You’ll be on the paved road for about 5 minutes or so, passing through Formosa koa and ending at a water tank. This paved road will then turn into a somewhat boring dirt road, but do keep an eye out for guava amongst the many ironwood trees. Eventually (about 45 minutes from the start), you will come to an open clearing with large tree that has a swing attached to it. the swing was custom made and painted by someone (not sure who) and it’s actually really cool. This is a great time to take a breather and even test out the swing.
The open clearing with the swing also marks the start of the plastic steps. From this point on, you’ll notice plastic steps strategically placed along the trail that are helpful in navigating the steeper sections of the ridge. These are also installed to help with erosion caused by the weather and constant hiking traffic.
Approximately 45 minutes after leaving the ornate swing, you should reach the relay station tower. From here, you’re just a mere 5 minutes away from reaching the Koolau summit. You’ll notice that the last 1/2 mile of the 2.5 mile trip to the top is the most strenuous. If it’s been raining recently, then the eroded sections near the top will be the most difficult to navigate through. Along with the plastic steps there is rope installed at most of these steep sections to aid with the climb up.
If it’s a clear day then you’ll be rewarded with an excellent view of the windward coast and east Honolulu. At the end of the Wiliwilinui trail (elevation 2,480 feet) will be a single bench. If the trail is empty (greater chance of this if it’s a weekday), then you’ll have the lone bench and the views of the windward coast all to yourself. Right in front of you will be the treacherous Olomana. To your left you should be able to see Konahuanui, the highest peak on the Koolau Range. And in the back of you will be Koko Crater, Diamond Head, and Waikiki. Experienced hikers can also opt to extend this hike by either turning left at the summit and continuing toward Lanipo and terminating at Mount Olympus or turning right at the summit toward Hawaii Loa Ridge and going as far as Makapuu.
On the way down, I ran into some people from the Hawaiian Trail & Maintenance Club. They were installing a few more of those plastic steps that I mentioned earlier to help in the prevention of erosion. I spoke with them for about 30 minutes, Noel and Bart in particular. Also there was John Hall, author of the popular book, A Hiker’s Guide to Trailside Plants in Hawaii. If you want to learn as much as you can about Hawaii flora then I suggest that you buy this book.

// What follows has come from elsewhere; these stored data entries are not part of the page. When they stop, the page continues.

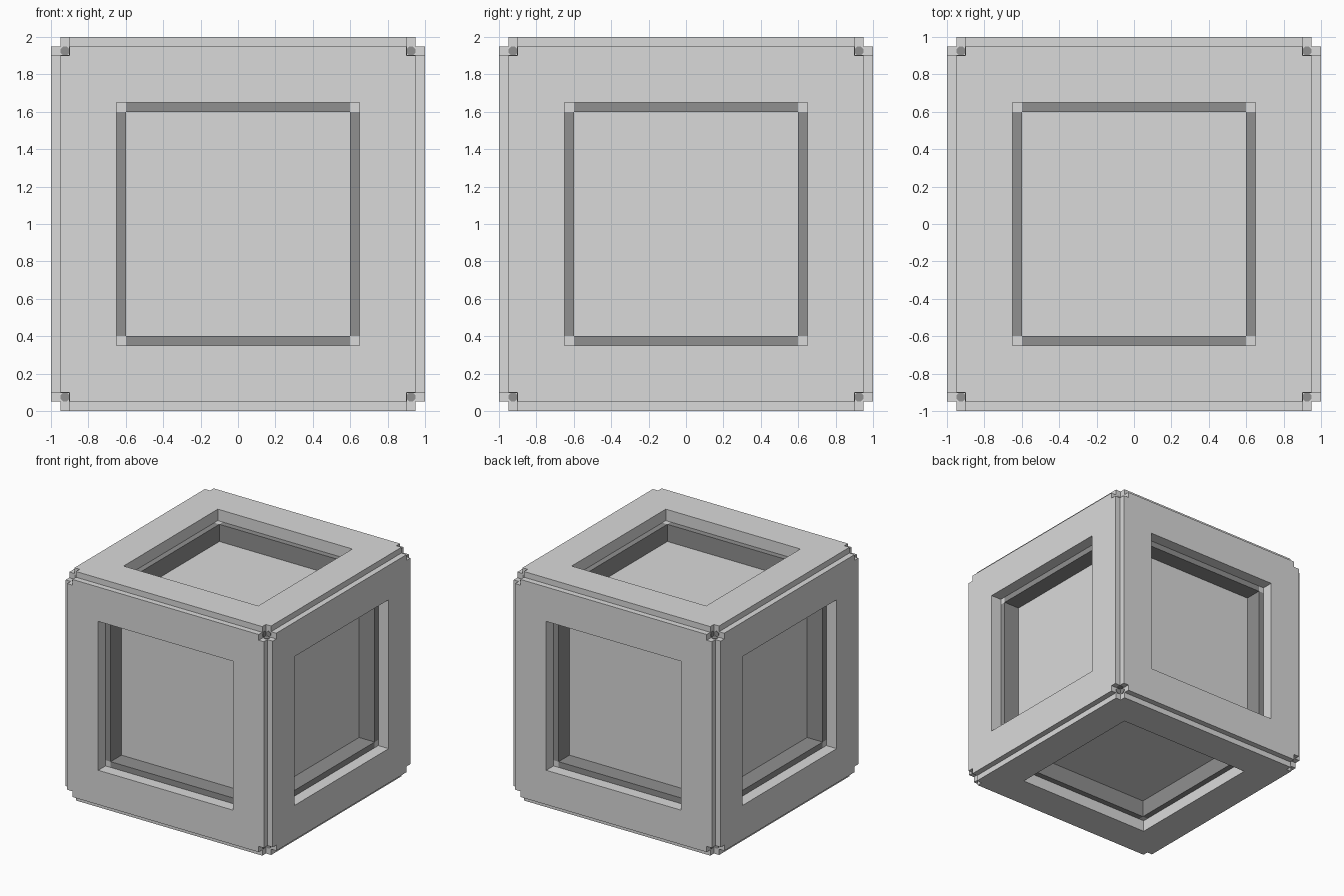
import bpy
import bmesh
from itertools import product
from mathutils import Matrix, Vector

if "Cube" in bpy.data.objects:
    bpy.data.objects.remove(bpy.data.objects["Cube"])


def make_material(name, value):
    mat = bpy.data.materials.new(name)
    mat.use_nodes = True
    color = (value, value, value, 1)
    mat.diffuse_color = color
    mat.node_tree.nodes["Principled BSDF"].inputs["Base Color"].default_value = color
    return mat


LIGHT = make_material("light grey", 0.7)
DARK = make_material("dark grey", 0.28)


def add_object(name, bm, turn, mats):
    bmesh.ops.recalc_face_normals(bm, faces=bm.faces)
    mesh = bpy.data.meshes.new(name)
    bm.to_mesh(mesh)
    bm.free()
    for mat in mats:
        mesh.materials.append(mat)
    obj = bpy.data.objects.new(name, mesh)
    obj.matrix_world = Matrix.Translation((0, 0, 1)) @ turn
    bpy.context.collection.objects.link(obj)


def grid_slab(coords, skip, top, bottom, paint=None):
    """Slab made of grid cells; skip(i, j) leaves a cell out, paint(i, j) picks its colour."""
    bm = bmesh.new()
    n = len(coords)
    verts = [[bm.verts.new((x, y, top)) for y in coords] for x in coords]
    for i, j in product(range(n - 1), repeat=2):
        if not skip(i, j):
            face = bm.faces.new((verts[i][j], verts[i + 1][j],
                                 verts[i + 1][j + 1], verts[i][j + 1]))
            face.material_index = paint(i, j) if paint else 0
    loose = [v for v in bm.verts if not v.link_faces]
    bmesh.ops.delete(bm, geom=loose, context='VERTS')
    out = bmesh.ops.extrude_face_region(bm, geom=bm.faces[:], use_keep_orig=True)
    moved = [g for g in out["geom"] if isinstance(g, bmesh.types.BMVert)]
    bmesh.ops.translate(bm, verts=moved, vec=(0, 0, bottom - top))
    # walls of a painted slab belong to the dark colour
    bm.normal_update()
    if paint:
        for face in bm.faces:
            if abs(face.normal.z) < 0.5:
                face.material_index = 1
    return bm


def is_corner(i, j, last):
    return i in (0, last) and j in (0, last)


sides = {
    "front": (0, -1, 0), "back": (0, 1, 0), "left": (1, 0, 0),
    "right": (-1, 0, 0), "top": (0, 0, 1), "bottom": (0, 0, -1),
}

for side, direction in sides.items():
    turn = Vector(direction).to_track_quat('Z', 'Y').to_matrix().to_4x4()

    # Outer frame with notched corners and a square opening
    frame = grid_slab((-0.95, -0.9, -0.65, 0.65, 0.9, 0.95),
                      lambda i, j: is_corner(i, j, 4) or (i, j) == (2, 2),
                      1.0, 0.9)
    add_object(side + "_frame", frame, turn, [LIGHT])

    # Dark inner bezel with light corner squares
    bezel = grid_slab((-0.65, -0.6, 0.6, 0.65),
                      lambda i, j: (i, j) == (1, 1), 0.9, 0.75,
                      lambda i, j: 0 if is_corner(i, j, 2) else 1)
    add_object(side + "_bezel", bezel, turn, [LIGHT, DARK])

    # Recessed panel
    panel = grid_slab((-0.6, 0.6), lambda i, j: False, 0.75, 0.7)
    add_object(side + "_panel", panel, turn, [LIGHT])

    # Dark pins set in the corner notches
    pins = bmesh.new()
    for sx, sy in product((-1, 1), repeat=2):
        bmesh.ops.create_cone(
            pins, cap_ends=True, segments=8, radius1=0.025, radius2=0.025, depth=0.008,
            matrix=Matrix.Translation((sx * 0.925, sy * 0.925, 0.9)) @ Matrix.Rotation(0.3927, 4, 'Z'))
    add_object(side + "_corner_pins", pins, turn, [DARK])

In total, it took me about 2.5 hours from start to finish. Wiliwilinui is one of those trails that I’m happy to have completed but probably won’t visit again. With the paved and dirt road at the start and the relay tower at the end, the trail simply lacks that true outdoors experience. However, those of you wanting to see some native shrub or looking to segment hike the Koolau Summit Trail, should be open to checking the Wiliwilinui trail out.

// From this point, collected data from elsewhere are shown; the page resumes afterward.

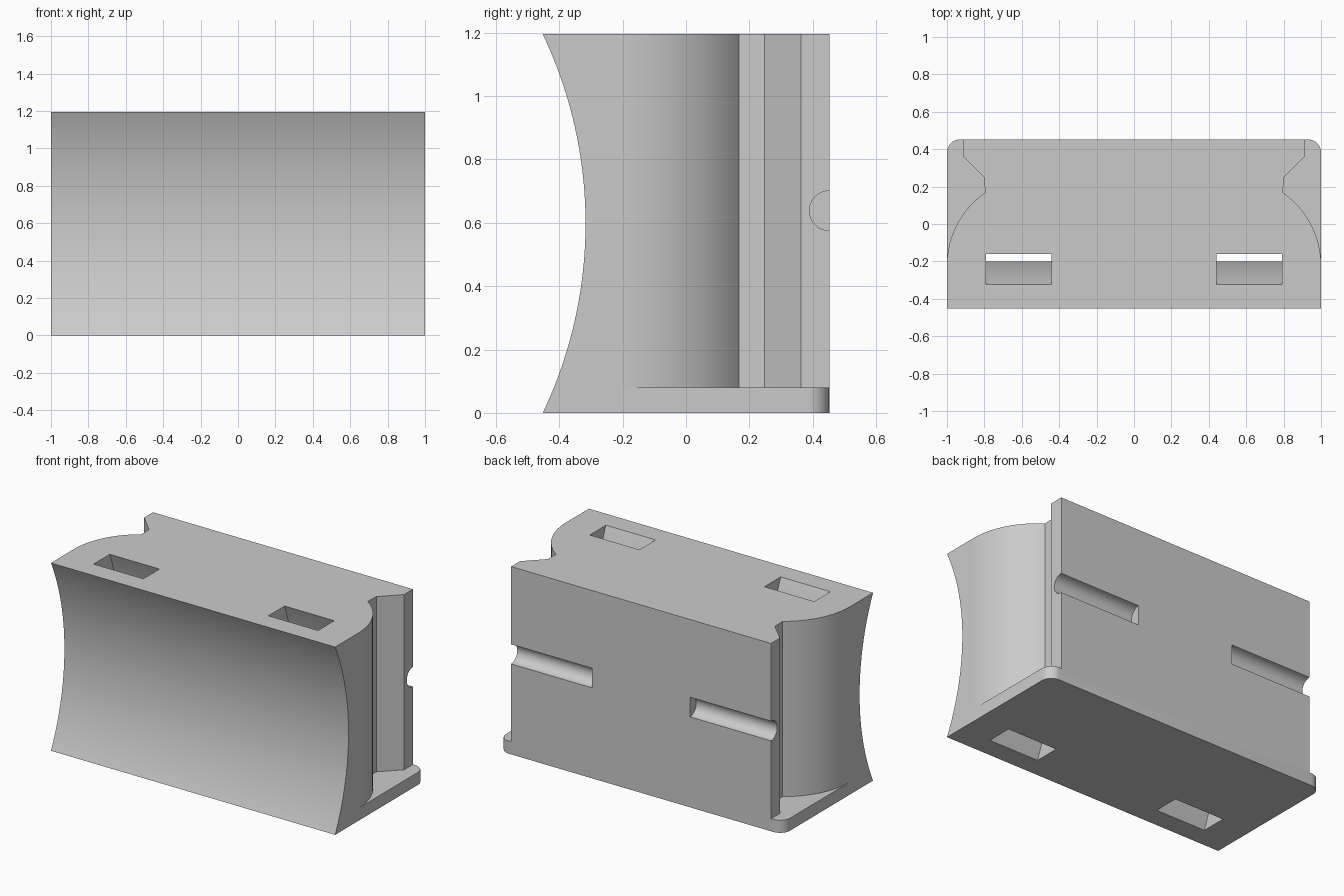
import bpy, bmesh, math
from mathutils import Vector

if "Cube" in bpy.data.objects:
    bpy.data.objects.remove(bpy.data.objects["Cube"], do_unlink=True)

HEIGHT, BACK, PLATE = 1.195, 0.452, 0.08
MID = HEIGHT / 2
FRONT_R = 1.39                   # radius of the hollow front
AXIS_Y = -0.317 - FRONT_R        # its axis lies ahead of the block

grey = bpy.data.materials.new("light_grey")
grey.use_nodes = True
grey.diffuse_color = (0.6, 0.6, 0.6, 1)
grey.node_tree.nodes["Principled BSDF"].inputs["Base Color"].default_value = (0.6, 0.6, 0.6, 1)


def prism(name, outline, offset):
    """Extrude a closed outline of 3D points along an offset."""
    bm = bmesh.new()
    face = bm.faces.new([bm.verts.new(p) for p in outline])
    new = bmesh.ops.extrude_face_region(bm, geom=[face], use_keep_orig=True)["geom"]
    bmesh.ops.translate(bm, vec=Vector(offset),
                        verts=[g for g in new if isinstance(g, bmesh.types.BMVert)])
    bmesh.ops.recalc_face_normals(bm, faces=bm.faces)
    mesh = bpy.data.meshes.new(name)
    bm.to_mesh(mesh)
    bm.free()
    obj = bpy.data.objects.new(name, mesh)
    bpy.context.collection.objects.link(obj)
    mesh.materials.append(grey)
    return obj


def arc(cu, cv, r, start, end, n):
    return [(cu + r * math.cos(a), cv + r * math.sin(a))
            for a in (start + (end - start) * i / n for i in range(n + 1))]


def front_arc(r, half, n=48):
    """Arc about the front axis, in y and z, reaching half above and below the middle."""
    a = math.asin(half / r)
    return arc(AXIS_Y, MID, r, -a, a, n)


def cut(target, cutter):
    mod = target.modifiers.new("cut", "BOOLEAN")
    mod.operation, mod.solver, mod.object = "DIFFERENCE", "EXACT", cutter
    bpy.context.view_layer.objects.active = target
    bpy.ops.object.modifier_apply(modifier=mod.name)
    bpy.data.objects.remove(cutter, do_unlink=True)


# Block with a hollow front
side = front_arc(FRONT_R, MID) + [(BACK, HEIGHT), (BACK, 0)]
block = prism("block", [(-1, y, z) for y, z in side], (2, 0, 0))

# Rounded rear corners, left over on the foot plate
bm = bmesh.new()
bm.from_mesh(block.data)
corners = [e for e in bm.edges if all(v.co.y > BACK - 0.01 for v in e.verts)
           and abs(e.verts[0].co.z - e.verts[1].co.z) > 1]
bmesh.ops.bevel(bm, geom=corners, offset=0.07, segments=10, profile=0.5, affect="EDGES")
bm.to_mesh(block.data)
bm.free()

# Side recess outline, in x and y
R = 0.47
waist = arc(1 - R, -0.22, R, math.asin(0.387 / R), 0, 28)
recess = [(0.915, 0.6), (0.915, 0.363), (0.8, 0.248)] + waist + [(1.2, -0.22), (1.2, 0.6)]

# Curved strap slot, following the front
slot = front_arc(FRONT_R + 0.117, 0.7) + front_arc(FRONT_R + 0.268, 0.7)[::-1]
# Round channel in the back
channel = arc(BACK, 0.638, 0.0625, 0, 2 * math.pi, 48)[:-1]

for s in (-1, 1):
    cut(block, prism("recess_cutter", [(s * x, y, PLATE) for x, y in recess], (0, 0, 2)))
    cut(block, prism("slot_cutter", [(s * 0.44, y, z) for y, z in slot], (s * 0.35, 0, 0)))
    cut(block, prism("channel_cutter", [(s * 0.345, y, z) for y, z in channel], (s * 0.8, 0, 0)))

# Smooth curves, sharp corners
bpy.ops.object.select_all(action="DESELECT")
block.select_set(True)
bpy.context.view_layer.objects.active = block
bpy.ops.object.shade_smooth_by_angle(angle=math.radians(25))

Explorers: Coty Gonzales
Total Time: 2.5 hours
Directions to Wiliwilinui Trail: The Wiliwilinui trail is located before the Hawaii Loa Ridge Trail. Make your way on to H1 east bound and continue on to Kalanianaole Highway and then turn left on to Laukahi Street, just past Kalani High School. Follow the road up to the guard station at the start of the Waialae Iki subdivision. Request a parking permit from the guard. Follow the street to the end (there will be signs on the street point hikers to the right direction) and park in the designated parking lot for hikers.